In light of the revolutionary awakening of the North African and Middle Eastern countries and the growing wave of protests in Europe it is extremely important for these movements to work not only in parallel, but to support each other.
Unfortunately, the media image of Islamic countries in Europe and European materialism in Muslim regions affects not only the stereotypical image of the majority of society, but also the anti-authoritarian circles.
It is therefore necessary to get to know each other, to see points of contact and to understand respective local conditions.
It is important, because finally those two movements face similar challenges: the implementation of a liberal economy and the threat from the extreme right, whether Christian or Islamic.
They have also similar objectives: the fight for a free and self-governed society based on tolerance, equality and openness, the society in which the social side is placed above the mercantile.
It is those common goals which make a fear for the ruling and that is why they generate artificially the conflict of civilizations.
And it is up to us whether, in this turning point of the social awakening, that conflict will become a reality, or we start a joint struggle for the common society.
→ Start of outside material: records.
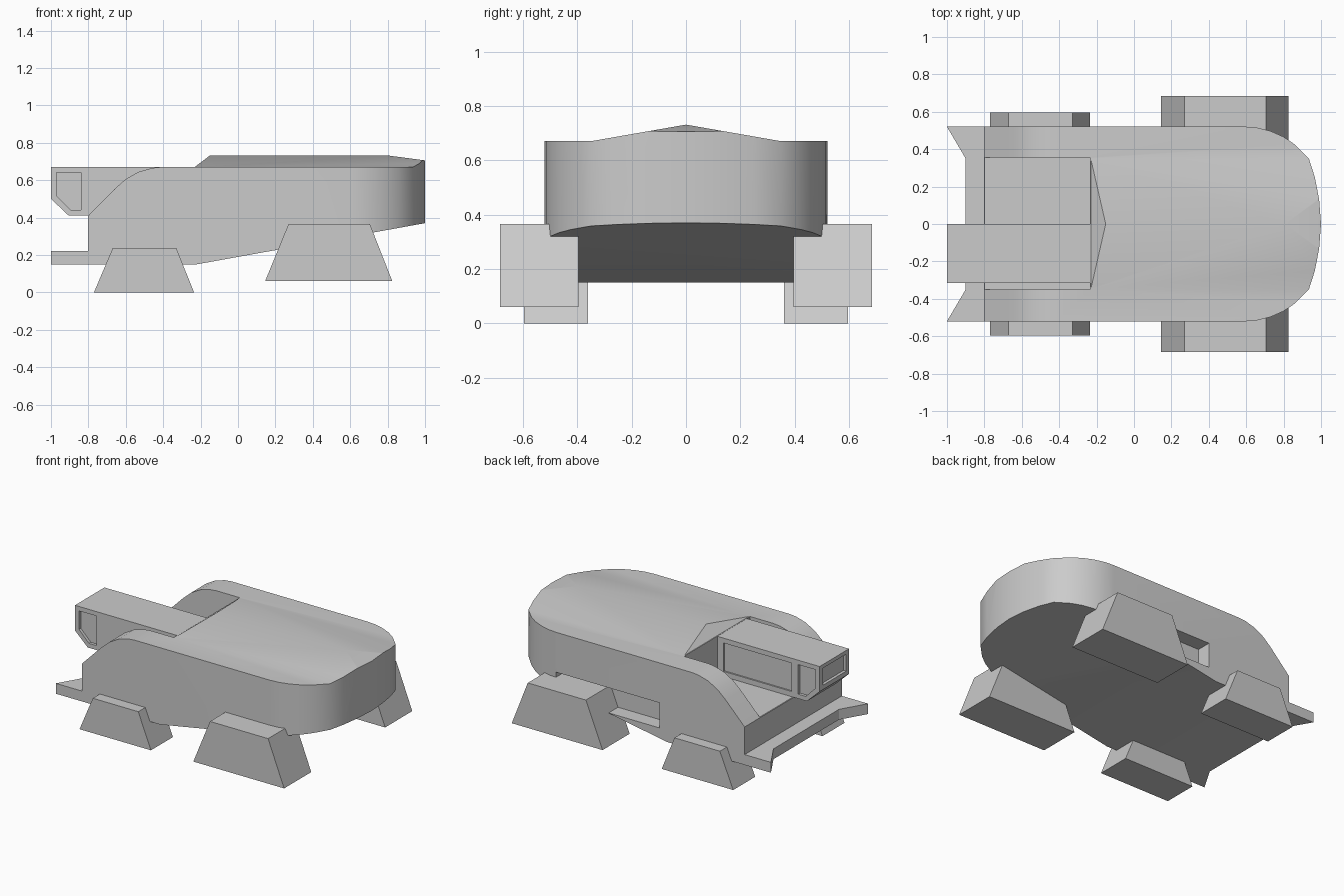
import bpy, bmesh
from mathutils import Vector

if "Cube" in bpy.data.objects:
    bpy.data.objects.remove(bpy.data.objects["Cube"])

AXES = {'X': lambda a, b, d: (d, a, b),   # profile in YZ
        'Y': lambda a, b, d: (a, d, b),   # profile in XZ
        'Z': lambda a, b, d: (a, b, d)}   # profile in XY


def prism(name, pts, axis, lo, hi):
    """Extrude a 2D profile along an axis."""
    f = AXES[axis]
    bm = bmesh.new()
    face = bm.faces.new([bm.verts.new(f(a, b, lo)) for a, b in pts])
    ext = bmesh.ops.extrude_face_region(bm, geom=[face])
    verts = [v for v in ext['geom'] if isinstance(v, bmesh.types.BMVert)]
    bmesh.ops.translate(bm, verts=verts, vec=Vector(f(0, 0, hi - lo)))
    bmesh.ops.recalc_face_normals(bm, faces=bm.faces)
    me = bpy.data.meshes.new(name)
    bm.to_mesh(me)
    bm.free()
    ob = bpy.data.objects.new(name, me)
    bpy.context.collection.objects.link(ob)
    return ob


def box(name, x0, x1, y0, y1, z0, z1):
    return prism(name, [(x0, y0), (x1, y0), (x1, y1), (x0, y1)], 'Z', z0, z1)


def combine(ob, tool, op):
    """Apply a boolean and remove the helper."""
    tool.hide_render = True
    m = ob.modifiers.new(op, 'BOOLEAN')
    m.operation, m.solver, m.object = op, 'EXACT', tool
    bpy.context.view_layer.objects.active = ob
    bpy.ops.object.modifier_apply(modifier=m.name)
    bpy.data.objects.remove(tool)


# Hull: side profile crossed with plan outline and roof section
hull = prism('hull', [(-0.805, 0.15), (-0.22, 0.15), (1.05, 0.379), (1.05, 0.699),
                      (0.8, 0.732), (-0.15, 0.732), (-0.23, 0.671), (-0.40, 0.671),
                      (-0.46, 0.665), (-0.53, 0.645), (-0.60, 0.606), (-0.66, 0.553),
                      (-0.805, 0.405)], 'Y', -0.6, 0.6)
nose = [(0.60, 0.52), (0.66, 0.515), (0.73, 0.497), (0.80, 0.466), (0.86, 0.425),
        (0.935, 0.35), (0.967, 0.25), (0.99, 0.13)]
outline = [(-0.803, 0.52)] + nose + [(1.0, 0)] + [(x, -y) for x, y in reversed(nose)]
outline.append((-0.803, -0.52))
combine(hull, prism('plan', outline, 'Z', 0, 1), 'INTERSECT')
roof = [(-0.7, 0.05), (0.7, 0.05), (0.7, 0.67), (0.35, 0.67), (0, 0.731),
        (-0.35, 0.67), (-0.7, 0.67)]
combine(hull, prism('roof', roof, 'X', -0.9, 1.2), 'INTERSECT')

# Open bay at the front and slot in the far flank
combine(hull, box('bay', -0.95, -0.235, -0.35, 0.355, 0.41, 0.9), 'DIFFERENCE')
combine(hull, box('slot', -0.164, 0.61, 0.42, 0.7, 0.23, 0.4), 'DIFFERENCE')
bpy.ops.object.select_all(action='DESELECT')
hull.select_set(True)
bpy.context.view_layer.objects.active = hull
bpy.ops.object.shade_smooth_by_angle(angle=0.5)

# Cabin arm lying in the bay, with recessed windows
cabin = prism('cabin', [(-1, 0.67), (-1, 0.5), (-0.905, 0.41), (-0.23, 0.41),
                        (-0.23, 0.67)], 'Y', -0.315, 0)
pane = [(-0.97, 0.64), (-0.97, 0.515), (-0.895, 0.44), (-0.84, 0.44), (-0.84, 0.64)]
combine(cabin, prism('left_pane', pane, 'Y', -0.02, 0.1), 'DIFFERENCE')
combine(cabin, prism('right_pane', pane, 'Y', -0.4, -0.295), 'DIFFERENCE')
combine(cabin, box('long_panel', -0.79, -0.28, -0.01, 0.1, 0.445, 0.637), 'DIFFERENCE')
combine(cabin, box('windscreen', -1.1, -0.98, -0.285, -0.035, 0.53, 0.645), 'DIFFERENCE')

# Bumper with swept tips
prism('bumper', [(-0.8, 0.52), (-1, 0.52), (-0.9, 0.35), (-0.9, -0.35), (-1, -0.52),
                 (-0.8, -0.52)], 'Z', 0.15, 0.22)

# Four tapered track pods
small = [(-0.77, 0), (-0.235, 0), (-0.33, 0.236), (-0.67, 0.236)]
large = [(0.145, 0.06), (0.825, 0.06), (0.705, 0.365), (0.27, 0.365)]
for side, s in (('left', 1), ('right', -1)):
    for name, pts, a, b in (('front', small, 0.36, 0.595), ('rear', large, 0.395, 0.685)):
        prism(f'{name}_{side}_track', pts, 'Y', min(s * a, s * b), max(s * a, s * b))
Through this network we want to create a platform for discussions, for presenting the issues of struggle and their local conditions and differences, for presenting and explaining undertaken actions and planning joint activities in future.
There is one World, and one Struggle.